┌─ DATASET EXCERPTS
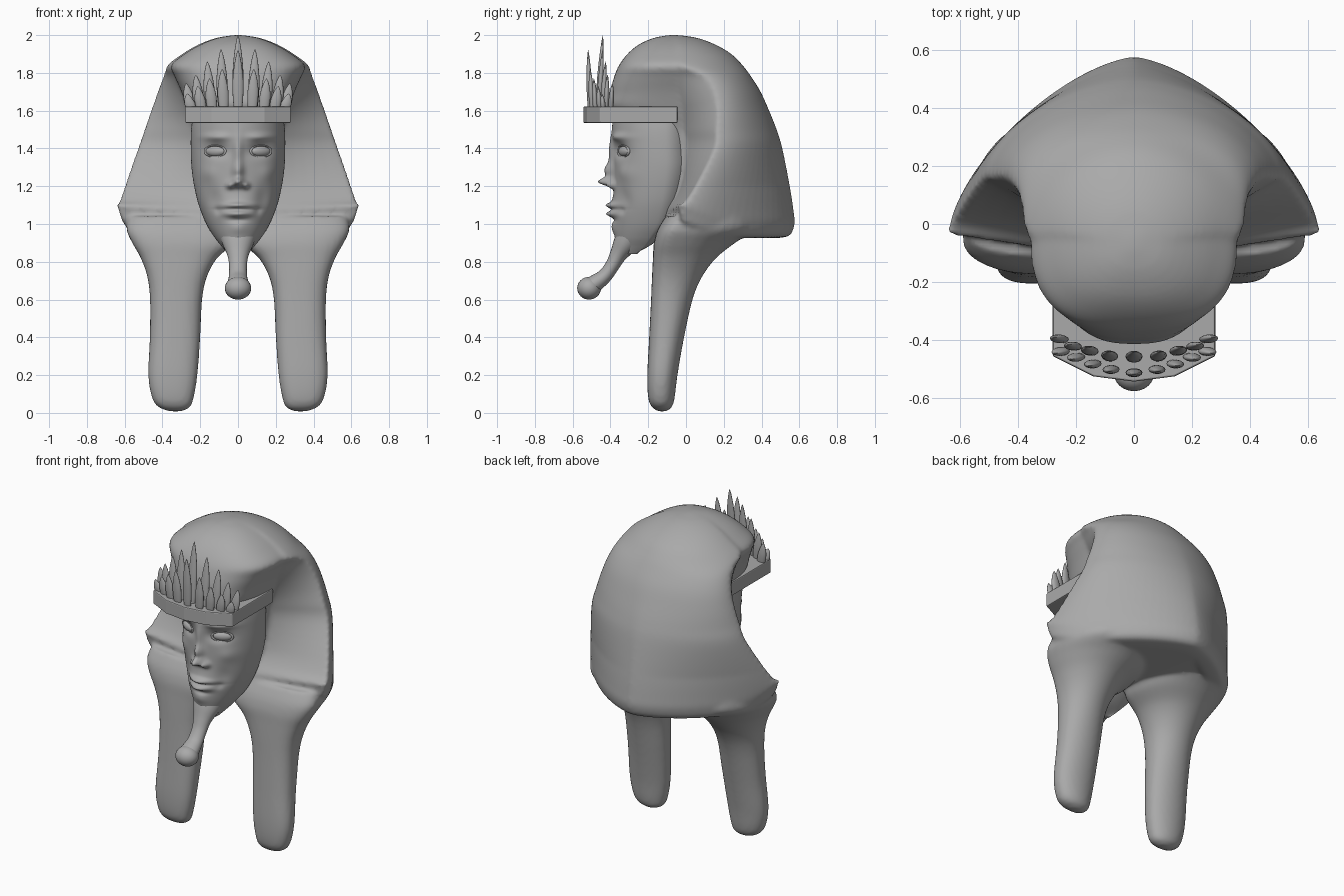
import bpy, bmesh, math
from math import sin, cos, pi, exp, radians
from mathutils import Matrix

if "Cube" in bpy.data.objects:
    bpy.data.objects.remove(bpy.data.objects["Cube"], do_unlink=True)

stone = bpy.data.materials.new("stone_grey")
stone.use_nodes = True
GREY = (0.4, 0.4, 0.4, 1)
stone.diffuse_color = GREY
bsdf = stone.node_tree.nodes["Principled BSDF"]
bsdf.inputs["Base Color"].default_value = GREY
bsdf.inputs["Roughness"].default_value = 0.6


def clamp(v):
    return max(0.0, min(1.0, v))


def spline(rows, k):
    """Catmull-Rom samples through rows of numbers, k steps per gap."""
    out = []
    for i in range(len(rows) - 1):
        a, b, c, d = (rows[max(i - 1, 0)], rows[i], rows[i + 1],
                      rows[min(i + 2, len(rows) - 1)])
        for j in range(k):
            t = j / k
            out.append([0.5 * (2 * q + (r - p) * t + (2 * p - 5 * q + 4 * r - s) * t * t
                               + (3 * q - p - 3 * r + s) * t ** 3)
                        for p, q, r, s in zip(a, b, c, d)])
    return out + [list(rows[-1])]


def loft(bm, rings):
    """Skin closed rings of points and cap both ends."""
    loops = [[bm.verts.new(p) for p in ring] for ring in rings]
    n = len(loops[0])
    for lo, hi in zip(loops, loops[1:]):
        for i in range(n):
            bm.faces.new((lo[i], lo[(i + 1) % n], hi[(i + 1) % n], hi[i]))
    bm.faces.new(loops[0])
    bm.faces.new(loops[-1])


def finish(name, bm, smooth=True):
    bmesh.ops.recalc_face_normals(bm, faces=bm.faces)
    mesh = bpy.data.meshes.new(name)
    bm.to_mesh(mesh)
    bm.free()
    for f in mesh.polygons:
        f.use_smooth = smooth
    mesh.materials.append(stone)
    obj = bpy.data.objects.new(name, mesh)
    bpy.context.collection.objects.link(obj)
    return obj


def power(v, e):
    return math.copysign(abs(v) ** e, v) if abs(v) > 1e-9 else 0.0


# Headdress: z, front y, crease x y, flared edge x y, back y
HOOD = [
    (0.925, -.10, .10, -.05, .50, .00, .48),
    (0.94, -.13, .14, -.10, .60, -.02, .55),
    (1.00, -.13, .16, -.10, .63, -.03, .575),
    (1.07, -.13, .17, -.10, .64, -.03, .57),
    (1.20, -.10, .20, -.03, .60, .05, .55),
    (1.40, -.10, .22, .00, .53, .15, .51),
    (1.50, -.20, .23, -.01, .495, .16, .48),
    (1.60, -.40, .265, -.02, .46, .165, .44),
    (1.70, -.40, .30, -.04, .425, .15, .395),
    (1.78, -.38, .335, -.05, .395, .10, .345),
    (1.84, -.355, .355, -.06, .373, -.02, .30),
    (1.90, -.31, .285, -.05, .295, -.03, .24),
    (1.95, -.25, .20, -.05, .21, -.04, .155),
    (1.985, -.17, .11, -.06, .115, -.05, .06),
    (2.00, -.09, .02, -.07, .02, -.05, -.04),
]


def hood_ring(z, yf, xc, yc, xe, ye, yb):
    p = 1.5 + 0.5 * clamp((z - 1.2) / 0.7)
    half = []
    for i in range(16):
        t = i / 16 * pi / 2
        half.append((xc * power(sin(t), 0.77), yc - (yc - yf) * power(cos(t), 0.77)))
    for i in range(6):
        s = i / 6
        half.append((xc + (xe - xc) * s, yc + (ye - yc) * s))
    for i in range(21):
        t = i / 20 * pi / 2
        half.append((xe * power(cos(t), 2 / p), ye + (yb - ye) * power(sin(t), 2 / p)))
    ring = half + [(-x, y) for x, y in half[-2:0:-1]]
    low = 0.07 * clamp((1.12 - z) / 0.1)
    return [(x, y, z + low * abs(x) / xe * clamp((.22 - y) / .25) ** 1.5) for x, y in ring]


# Lappets: z, inner x, outer x, front y, back y
LAPPET = [
    (0.008, .30, .36, -.145, -.105),
    (0.03, .255, .42, -.18, -.075),
    (0.08, .235, .455, -.20, -.06),
    (0.20, .215, .475, -.205, -.045),
    (0.40, .20, .467, -.195, -.01),
    (0.60, .19, .466, -.185, .035),
    (0.72, .165, .48, -.18, .085),
    (0.82, .11, .515, -.175, .16),
    (0.90, .02, .56, -.17, .26),
    (0.97, .00, .59, -.15, .36),
    (1.04, .00, .58, -.11, .36),
]


def lappet_ring(z, x0, x1, yf, yb, side):
    yc = min((yf + yb) / 2, yf + 0.1)
    ring = []
    for i in range(40):
        t = 2 * pi * i / 40
        front = sin(t) < 0
        e = 0.75 if front else 1.0
        x = (x0 + x1) / 2 + (x1 - x0) / 2 * power(cos(t), e)
        y = yc + (yc - yf if front else yb - yc) * power(sin(t), e)
        ring.append((side * x, y, z))
    return ring


bm = bmesh.new()
loft(bm, [hood_ring(*r) for r in spline(HOOD, 5)])
for side in (1, -1):
    loft(bm, [lappet_ring(*r, side) for r in spline(LAPPET, 5)])
headdress = finish("headdress", bm)
remesh = headdress.modifiers.new("merge", 'REMESH')
remesh.mode = 'VOXEL'
remesh.voxel_size = 0.013
remesh.use_smooth_shade = True
soften = headdress.modifiers.new("soften", 'SMOOTH')
soften.factor = 0.5
soften.iterations = 5

# Face: z, half width, front y, back y
HEAD = [
    (0.84, .05, -.36, -.28), (0.88, .085, -.365, -.20), (0.93, .125, -.375, -.13),
    (1.00, .168, -.382, -.05), (1.10, .208, -.385, .00), (1.20, .232, -.382, .03),
    (1.30, .246, -.382, .05), (1.40, .25, -.385, .05), (1.50, .248, -.39, .05),
    (1.60, .235, -.385, .05),
]
# Relief: x, z, spread x, spread z, height
RELIEF = [
    (0, 1.38, .022, .08, .025), (0, 1.28, .026, .045, .045), (0, 1.222, .028, .024, .075),
    (.042, 1.205, .016, .018, .04), (.12, 1.46, .065, .02, .018),
    (.11, 1.39, .055, .035, -.03), (.16, 1.27, .045, .045, .012),
    (.13, 1.13, .035, .06, -.014), (0, 1.08, .08, .05, .018),
    (0, 1.10, .065, .013, .026), (0, 1.052, .06, .013, .026),
    (0, 1.077, .09, .006, -.012), (.105, 1.07, .018, .02, -.012),
    (0, 1.02, .05, .012, -.010), (0, .98, .05, .035, .012),
]


def relief(x, z):
    total = 0
    for bx, bz, sx, sz, h in RELIEF:
        for c in ({bx, -bx}):
            total += h * exp(-((x - c) / sx) ** 2 - ((z - bz) / sz) ** 2)
    return total


def head_ring(z, w, yf, yb):
    yc = min(yf + 0.28, (yf + yb) / 2 + 0.06)
    ring = []
    for i in range(112):
        t = 2 * pi * i / 112
        x, s = w * cos(t), sin(t)
        y = yc + s * (yc - yf if s < 0 else yb - yc)
        if s < 0:
            y -= relief(x, z) * clamp(-s * 2)
        ring.append((x, y, z))
    return ring


bm = bmesh.new()
loft(bm, [head_ring(*r) for r in spline(HEAD, 14)])
finish("face", bm)

# Eyes and eyelids
for side, label in ((1, "left"), (-1, "right")):
    turn = side * radians(27)
    place = (side * .12, -.324, 1.385)
    bm = bmesh.new()
    bmesh.ops.create_uvsphere(bm, u_segments=24, v_segments=14, radius=1)
    bm.transform(Matrix.Translation(place) @ Matrix.Rotation(turn, 4, 'Z')
                 @ Matrix.Diagonal((.058, .024, .028, 1)))
    finish(label + "_eye", bm)
    bpy.ops.mesh.primitive_torus_add(major_radius=.06, minor_radius=.008, major_segments=32,
                                     minor_segments=8, location=(place[0], place[1] - .006, place[2]),
                                     rotation=(pi / 2, 0, turn))
    lid = bpy.context.object
    lid.name = label + "_eyelid"
    lid.scale = (1, .52, 1)
    lid.data.materials.append(stone)
    bpy.ops.object.shade_smooth()

# Ceremonial beard with rounded tip
BEARD = [(-.29, .94, .10), (-.325, .89, .08), (-.36, .835, .056), (-.39, .78, .047),
         (-.43, .725, .048), (-.475, .69, .056), (-.505, .67, .06)]
path = spline(BEARD, 5)
rings = []
for i, (y, z, r) in enumerate(path):
    a, b = path[max(i - 1, 0)], path[min(i + 1, len(path) - 1)]
    dy, dz = b[0] - a[0], b[1] - a[1]
    size = math.hypot(dy, dz)
    rings.append([(r * cos(t), y - r * .8 * sin(t) * dz / size, z + r * .8 * sin(t) * dy / size)
                  for t in (2 * pi * k / 24 for k in range(24))])
bm = bmesh.new()
loft(bm, rings)
tip = bmesh.ops.create_uvsphere(bm, u_segments=24, v_segments=16, radius=1)
bmesh.ops.transform(bm, verts=tip["verts"], matrix=Matrix.Translation((0, -.513, .66))
                    @ Matrix.Diagonal((.07, .063, .06, 1)))
finish("beard", bm)

# Faceted headband
half = [(.28, -.045), (.28, -.455), (.14, -.525)]
outline = half + [(0, -.543)] + [(-x, y) for x, y in reversed(half)]
bm = bmesh.new()
loft(bm, [[(x, y, z) for x, y in outline] for z in (1.535, 1.622)])
band = finish("headband", bm, False)
bevel = band.modifiers.new("edge", 'BEVEL')
bevel.width = 0.006
bevel.segments = 2

# Two staggered rows of feathers: x, y, tip height, lean in y
FEATHERS = [
    (0, -.47, 2.0, .03), (.08, -.465, 1.925, .025), (.145, -.445, 1.86, .02),
    (.20, -.425, 1.79, .01), (.245, -.40, 1.745, .01),
    (0, -.508, 1.92, -.01), (.075, -.497, 1.82, -.01), (.135, -.478, 1.77, -.01),
    (.19, -.455, 1.73, -.01), (.24, -.435, 1.69, -.01),
]
bm = bmesh.new()
for x, y, top, lean in FEATHERS:
    for side in ((1, -1) if x else (1,)):
        tall = top - 1.58
        rows = [(0, .015), (.2, .026), (.5, .029), (.75, .021), (.92, .01), (1, .001)]
        loft(bm, [[(side * (x + .12 * x * h) + r * cos(t), y + lean * h + r * .5 * sin(t),
                    1.58 + tall * h) for t in (2 * pi * k / 14 for k in range(14))]
                  for h, r in spline(rows, 4)])
finish("feathers", bm)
└─
The line with "bm.faces.new(loops[0])" marks the end: restate word for word every line from the top of the data through that one, omitting pictures.

• _OUTPUT BELOW_
import bpy, bmesh, math
from math import sin, cos, pi, exp, radians
from mathutils import Matrix

if "Cube" in bpy.data.objects:
    bpy.data.objects.remove(bpy.data.objects["Cube"], do_unlink=True)

stone = bpy.data.materials.new("stone_grey")
stone.use_nodes = True
GREY = (0.4, 0.4, 0.4, 1)
stone.diffuse_color = GREY
bsdf = stone.node_tree.nodes["Principled BSDF"]
bsdf.inputs["Base Color"].default_value = GREY
bsdf.inputs["Roughness"].default_value = 0.6


def clamp(v):
    return max(0.0, min(1.0, v))


def spline(rows, k):
    """Catmull-Rom samples through rows of numbers, k steps per gap."""
    out = []
    for i in range(len(rows) - 1):
        a, b, c, d = (rows[max(i - 1, 0)], rows[i], rows[i + 1],
                      rows[min(i + 2, len(rows) - 1)])
        for j in range(k):
            t = j / k
            out.append([0.5 * (2 * q + (r - p) * t + (2 * p - 5 * q + 4 * r - s) * t * t
                               + (3 * q - p - 3 * r + s) * t ** 3)
                        for p, q, r, s in zip(a, b, c, d)])
    return out + [list(rows[-1])]


def loft(bm, rings):
    """Skin closed rings of points and cap both ends."""
    loops = [[bm.verts.new(p) for p in ring] for ring in rings]
    n = len(loops[0])
    for lo, hi in zip(loops, loops[1:]):
        for i in range(n):
            bm.faces.new((lo[i], lo[(i + 1) % n], hi[(i + 1) % n], hi[i]))
    bm.faces.new(loops[0])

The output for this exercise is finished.